Exclusive Boston Hotel Deals, Specials, and Packages
Along with an ideal Back Bay location, luxurious accommodations—and a modern, refreshing approach to service—Loews Boston offers some very attractive Boston hotel deals. Special offers include our Stay Longer, Save More offer, which lets you save up to 20% when you stay for three nights. Choose Bed and Breakfast at Loews and we’ll give you a $50 per room credit toward breakfast in our restaurant or when you order Room Service. Check back often for the latest Boston hotel specials.
Loews Boston Hotel—where even your wallet gets to relax.
Duck,Duck,Loose! in Boston
In need of a little girl time? Ogling the latest fashion mags and fighting the urge to splurge?
Indulge your inner supermodel at Loews Boston Hotel with a round-trip to the Wrentham Village Premium Outlets and haute-couture on Newbury Street.
90 years ago, the doors to Loews Boston Hotel opened for the first time as the Boston Police headquarters housing some of the city’s most memorable officers and notorious criminals for more than 50 years. In honor of this milestone, Loews Boston Hotel is offering guests an overnight stay that includes parking for just an extra 90 cents!
Put your AAA membership to work, with an exclusive AAA discount on your room or suite at Loews Hotels. Let AAA take care of you on the road, and we’ll take care of giving you the room you need when it’s time to relax and unwind.
Book this package and get a lower room rate based on how many nights you stay.
The longer you stay with us, the more credit we’ll give you to spend on meals, snacks or beverages. This deal includes your room accommodations plus a $25 Food & Beverage credit per night of your stay. So go on, treat yourself. It's on us.
Enjoy a savory start to your day by booking Bed and Breakfast at Loews. This rate includes your accommodations and a breakfast credit per person per day.
Experience Art Boston Style!
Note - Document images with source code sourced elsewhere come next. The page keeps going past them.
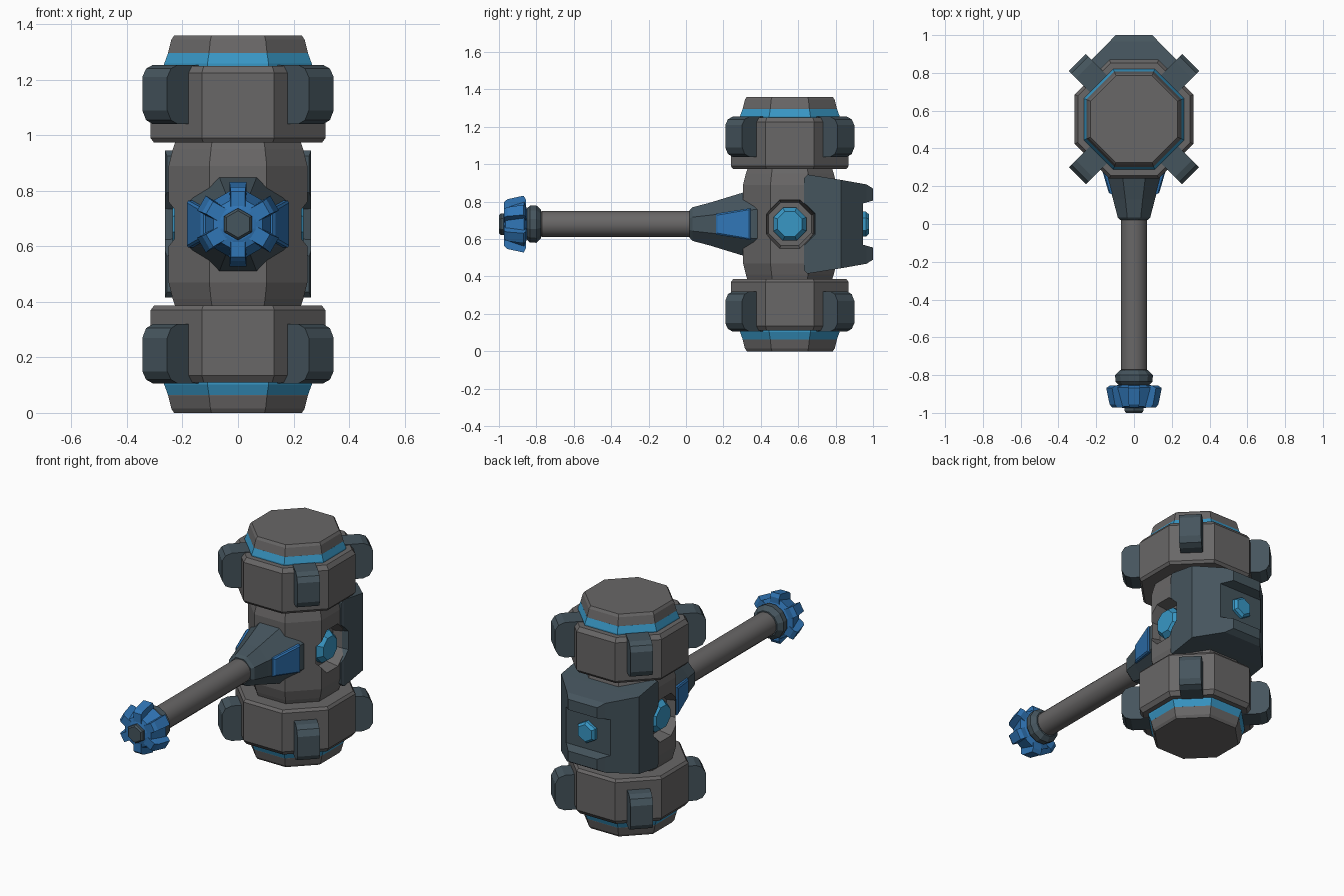
import bpy, bmesh, math
from mathutils import Matrix, Vector

if "Cube" in bpy.data.objects:
    bpy.data.objects.remove(bpy.data.objects["Cube"])

CY, CZ = 0.555, 0.68          # head axis position and mid height


def material(name, rgb):
    m = bpy.data.materials.new(name)
    m.diffuse_color = (*rgb, 1)
    m.use_nodes = True
    m.node_tree.nodes["Principled BSDF"].inputs["Base Color"].default_value = m.diffuse_color
    return m


GREY = material("grey_stone", (0.14, 0.135, 0.135))
SLATE = material("slate", (0.06, 0.09, 0.11))
BLUE = material("blue", (0.03, 0.18, 0.47))
CYAN = material("bright_blue", (0.04, 0.31, 0.56))


def loft(name, rings, mat, matrix=Matrix()):
    """Closed skin through rings that share one point count."""
    bm = bmesh.new()
    vs = [[bm.verts.new(matrix @ Vector(p)) for p in r] for r in rings]
    n = len(vs[0])
    for a, b in zip(vs, vs[1:]):
        for i in range(n):
            j = (i + 1) % n
            bm.faces.new((a[i], a[j], b[j], b[i]))
    bm.faces.new(vs[0])
    bm.faces.new(vs[-1])
    bmesh.ops.recalc_face_normals(bm, faces=bm.faces)
    me = bpy.data.meshes.new(name)
    bm.to_mesh(me)
    bm.free()
    me.materials.append(mat)
    ob = bpy.data.objects.new(name, me)
    bpy.context.collection.objects.link(ob)
    return ob


def lathe(name, profile, n, mat, matrix, turn=0.5):
    """Profile of (flat-to-centre radius, height) spun into an n-sided solid."""
    k = 1 / math.cos(math.pi / n)
    rings = [[(r * k * math.cos(2 * math.pi * (i + turn) / n),
               r * k * math.sin(2 * math.pi * (i + turn) / n), h)
              for i in range(n)] for r, h in profile]
    return loft(name, rings, mat, matrix)


def cut(target, cutter):
    mod = target.modifiers.new("cut", 'BOOLEAN')
    mod.operation, mod.solver, mod.object = 'DIFFERENCE', 'EXACT', cutter
    bpy.context.view_layer.objects.active = target
    bpy.ops.object.modifier_apply(modifier=mod.name)
    bpy.data.objects.remove(cutter)


def smooth(ob, deg):
    bpy.ops.object.select_all(action='DESELECT')
    ob.select_set(True)
    bpy.context.view_layer.objects.active = ob
    bpy.ops.object.shade_smooth_by_angle(angle=math.radians(deg))


HEAD = Matrix.Translation((0, CY, CZ))
ALONG_Y = Matrix.Translation((0, 0, CZ)) @ Matrix.Rotation(-math.pi / 2, 4, 'X')

# Head core
body = lathe("head_core", [(0.225, -0.30), (0.235, -0.27), (0.25, -0.21), (0.25, 0.21),
                           (0.235, 0.27), (0.225, 0.30)], 8, GREY, HEAD)

# Wrapped back plate: rectangles (half width, y, half height) along y
plate = loft("back_plate", [[(-x, y, CZ - h), (x, y, CZ - h), (x, y, CZ + h), (-x, y, CZ + h)]
                            for x, y, h in [(0.256, 0.63, 0.245), (0.263, 0.65, 0.265),
                                            (0.263, 0.83, 0.236), (0.13, 0.965, 0.212),
                                            (0.098, 1.0, 0.19)]], SLATE)
notch = loft("notch_cutter", [[(-0.3, y, CZ - h), (0.3, y, CZ - h), (0.3, y, CZ + h), (-0.3, y, CZ + h)]
                              for y, h in [(0.945, 0.11), (1.05, 0.14)]], SLATE)
cut(plate, notch)
lathe("back_gem", [(0.058, 0.92), (0.058, 0.962), (0.045, 0.978)], 6, CYAN, ALONG_Y)

# Side sockets with gems
for s, side in ((1, "right"), (-1, "left")):
    m = Matrix.Translation((0, CY, CZ)) @ Matrix.Rotation(s * math.pi / 2, 4, 'Y')
    for target, grow in ((body, 0), (plate, 0.003)):
        cut(target, lathe("socket_cutter", [(0.115 + grow, 0.175 - grow), (0.14 + grow, 0.30)], 8, GREY, m))
    lathe(side + "_gem", [(0.088, 0.15), (0.088, 0.205), (0.066, 0.236)], 8, CYAN, m)

# Striking ends, mirrored up and down
pad = [(0.26, 0.574), (0.37, 0.574), (0.405, 0.56), (0.424, 0.53), (0.424, 0.41),
       (0.405, 0.375), (0.37, 0.36), (0.26, 0.36)]
for s, end in ((1, "top"), (-1, "bottom")):
    m = HEAD @ Matrix.Diagonal((1, 1, s, 1))
    lathe(end + "_collar", [(0.2, 0.294), (0.303, 0.294), (0.315, 0.31), (0.315, 0.545),
                            (0.297, 0.57), (0.2, 0.57)], 8, GREY, m)
    lathe(end + "_glow_band", [(0.266, 0.55), (0.266, 0.578), (0.252, 0.616)], 8, CYAN, m)
    lathe(end + "_cap", [(0.25, 0.60), (0.252, 0.617), (0.24, 0.665), (0.23, 0.68)], 8, GREY, m)
    for i in range(4):
        r = m @ Matrix.Rotation(math.pi / 4 + i * math.pi / 2, 4, 'Z')
        loft(f"{end}_pad_{i + 1}", [[(x, t, z) for x, z in pad] for t in (-0.0635, 0.0635)], SLATE, r)

# Handle mount with side panels
mount = ALONG_Y @ Matrix.Diagonal((0.96, 1, 1, 1))
lathe("handle_mount", [(0.075, 0.02), (0.09, 0.035), (0.115, 0.13), (0.187, 0.365),
                       (0.187, 0.42)], 8, SLATE, mount)
for s, side in ((1, "right"), (-1, "left")):
    rings = []
    for lift, inset in ((-0.02, 0), (0.006, 0), (0.013, 0.008)):
        ring = []
        for y, h in ((0.16 + inset, 0.056 - inset), (0.345 - inset, 0.085 - inset)):
            x = s * ((0.115 + 0.305 * (y - 0.13)) * 0.96 + lift)
            pair = [(x, y, CZ - h), (x, y, CZ + h)]
            ring += pair if y < 0.25 else pair[::-1]
        rings.append(ring)
    loft(side + "_mount_panel", rings, BLUE)

# Handle shaft
shaft = lathe("handle", [(0.055, -0.785), (0.07, -0.77), (0.07, 0.05)], 16, GREY, ALONG_Y)
smooth(shaft, 30)

# Pommel: ring, crown, prongs and tip
lathe("pommel_ring", [(0.075, -0.86), (0.098, -0.835), (0.1, -0.80), (0.075, -0.774)], 12, SLATE, ALONG_Y)
lathe("pommel_crown", [(0.055, -0.975), (0.088, -0.965), (0.118, -0.865), (0.08, -0.85)], 12, BLUE, ALONG_Y)
for i in range(6):
    m = ALONG_Y @ Matrix.Rotation(math.pi / 6 + i * math.pi / 3, 4, 'Z')
    loft(f"pommel_prong_{i + 1}", [[(0.06, -w, h), (r, -w, h), (r, w, h), (0.06, w, h)]
                                   for r, w, h in [(0.118, 0.026, -0.972), (0.133, 0.028, -0.955),
                                                   (0.152, 0.031, -0.868), (0.13, 0.031, -0.856)]], BLUE, m)
lathe("pommel_tip", [(0.042, -1.0), (0.05, -0.99), (0.05, -0.94)], 6, SLATE, ALONG_Y, 0.5)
The original MFA opened its doors to the public on July 4, 1876, the nation's centennial. Today the collection encompasses nearly 500,000 works of art.